They have embryos that they say are defiitely clones of the donors, but, they can't manage to get stem cells, which is the reason, supposedly, that these experiments are permitted.
I find the science fascinating, the logic flawed, and the ethics missing. The poor embryos, which will wind up in a biology department incinerator, are a complete human, in potentia. At what stage is a human organism an person? At age 21? At birth? But, it's a crime to harm a baby while it's inside it's mother's uterus. So, the legal system tacitly acknowledges an unborn fetus as a person. Do we say that an identical twin isn't a person, that they are only a clone of their twin? Even if these embryos are not producing extractable stem cells, could they be implanted in a human uterus to produce a viable baby? And if they can, will these poor babies be considered human? or will they be property?

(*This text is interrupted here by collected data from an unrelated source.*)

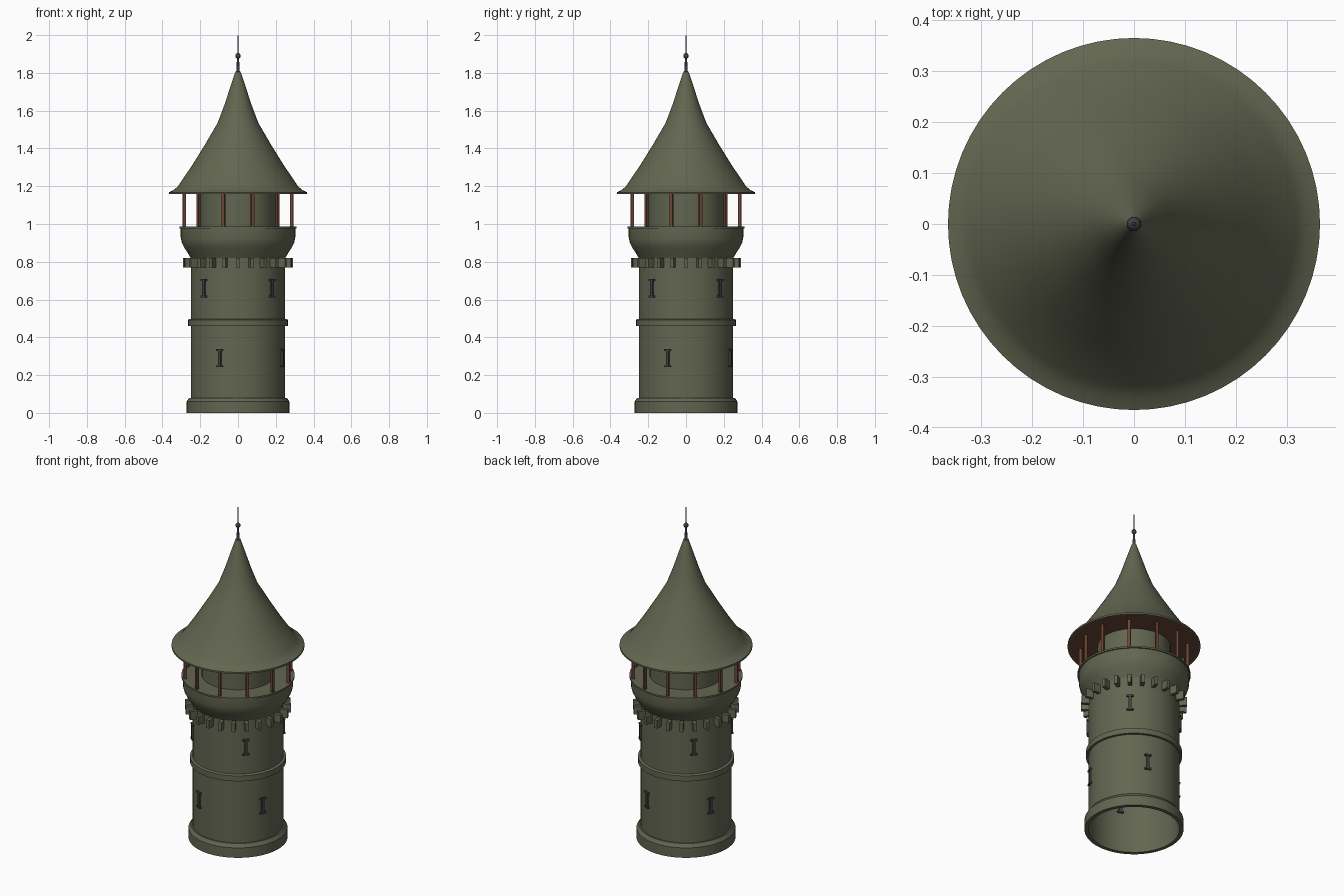
import bpy, bmesh, math
from mathutils import Matrix, Vector

if "Cube" in bpy.data.objects:
    bpy.data.objects.remove(bpy.data.objects["Cube"])

SEG = 64


def material(name, rgb):
    m = bpy.data.materials.new(name)
    m.diffuse_color = (*rgb, 1.0)
    m.use_nodes = True
    m.node_tree.nodes["Principled BSDF"].inputs["Base Color"].default_value = m.diffuse_color
    return m


STONE = material("grey_green", (0.125, 0.132, 0.082))
WOOD = material("brown_wood", (0.150, 0.058, 0.035))
IRON = material("dark_iron", (0.050, 0.050, 0.058))


def finish(name, bm, mat, angle=30):
    mesh = bpy.data.meshes.new(name)
    bm.to_mesh(mesh)
    bm.free()
    mesh.materials.append(mat)
    ob = bpy.data.objects.new(name, mesh)
    bpy.context.collection.objects.link(ob)
    bpy.ops.object.select_all(action='DESELECT')
    ob.select_set(True)
    bpy.context.view_layer.objects.active = ob
    bpy.ops.object.shade_smooth_by_angle(angle=math.radians(angle))
    return ob


def lathe(name, profile, mat, seg=SEG, closed=False, angle=30):
    """Revolve (radius, height) points, listed bottom to top on the outside."""
    bm = bmesh.new()
    rings = []
    for r, z in profile:
        if r < 1e-5:
            rings.append([bm.verts.new((0, 0, z))] * seg)
        else:
            rings.append([bm.verts.new((r * math.cos(2 * math.pi * i / seg),
                                        r * math.sin(2 * math.pi * i / seg), z))
                          for i in range(seg)])
    pairs = list(zip(rings, rings[1:]))
    if closed:
        pairs.append((rings[-1], rings[0]))
    for a, b in pairs:
        for i in range(seg):
            j = (i + 1) % seg
            corners = list(dict.fromkeys((a[i], a[j], b[j], b[i])))
            bm.faces.new(corners)
    return finish(name, bm, mat, angle)


def add_box(bm, size, center, turn):
    """Box placed on the +x side, then turned about the vertical axis."""
    m = (Matrix.Rotation(turn, 4, 'Z') @ Matrix.Translation(Vector(center))
         @ Matrix.Diagonal((*size, 1)))
    bmesh.ops.create_cube(bm, size=1, matrix=m)


def box_ring(name, count, start, boxes, mat):
    bm = bmesh.new()
    for k in range(count):
        for size, center in boxes:
            add_box(bm, size, center, math.radians(start + 360 * k / count))
    return finish(name, bm, mat)


# Hollow shaft, open at the bottom
lathe("tower_wall", [(0.25, 0), (0.25, 0.83)], STONE)

# Plinth and middle band
lathe("plinth", [(0.25, 0), (0.272, 0), (0.272, 0.06), (0.258, 0.08), (0.25, 0.08)],
      STONE)
lathe("middle_band", [(0.25, 0.46), (0.264, 0.46), (0.264, 0.493), (0.25, 0.498)],
      STONE)

# Small blocks under the flared storey
box_ring("corbels", 24, 0, [((0.048, 0.02, 0.05), (0.268, 0, 0.795))], STONE)

# Flared parapet with a thin rim and the deck
lathe("flared_parapet", [(0.25, 0.82), (0.268, 0.85), (0.285, 0.875), (0.297, 0.9),
                         (0.303, 0.925), (0.304, 0.976)], STONE)
lathe("parapet_rim", [(0.30, 0.976), (0.311, 0.976), (0.311, 0.986), (0.30, 0.986)],
      STONE)
lathe("deck", [(0.302, 0.985), (0.19, 0.985)], STONE)

# Inner drum and the posts carrying the roof
lathe("inner_drum", [(0.20, 0.98), (0.20, 1.165)], STONE)
box_ring("roof_posts", 12, 15, [((0.016, 0.016, 0.18), (0.295, 0, 1.073))], WOOD)

# Bell-shaped roof with wooden underside
lathe("roof", [(0.355, 1.158), (0.365, 1.158), (0.365, 1.168), (0.34, 1.18),
               (0.318, 1.2), (0.24, 1.315), (0.175, 1.42), (0.108, 1.535),
               (0.072, 1.63), (0.036, 1.74), (0.014, 1.805), (0, 1.815)], STONE)
lathe("roof_underside", [(0, 1.16), (0.36, 1.16)], WOOD)

# Finial: spike with a ball
lathe("finial_spike", [(0.010, 1.80), (0.007, 1.84), (0.006, 1.885), (0.003, 1.91),
                       (0.003, 1.998), (0, 2.0)], IRON, seg=12)
lathe("finial_ball", [(0.014 * math.cos(math.radians(a)), 1.89 + 0.016 * math.sin(math.radians(a)))
                      for a in range(-90, 91, 30)], IRON, seg=12, angle=60)


# I-shaped wall anchors, a bar with two end plates
def anchors(name, start, z):
    boxes = [((0.02, 0.016, 0.08), (0.25, 0, z)),
             ((0.022, 0.036, 0.01), (0.25, 0, z + 0.043)),
             ((0.022, 0.036, 0.01), (0.25, 0, z - 0.043))]
    box_ring(name, 4, start, boxes, IRON)


anchors("lower_wall_anchors", -112.5, 0.29)
anchors("upper_wall_anchors", 45, 0.66)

In college, one of my required classes was Biological Ethics. I was never quite able to determine where the teacher's feeling lay, on most subjects, which probably meant he was doing a good job. But, my group presentation was on cloning. At the time, cloning was very very new, the first sheep had just been produced. The idea of cloning a human was purely speculative fiction. However, I had examples of how cloning effected society, drawn from classic science fiction. Go read "Friday", by Robert A. Heinlein, and think about what it would be like to be a clone.
Thursday, January 17, 2008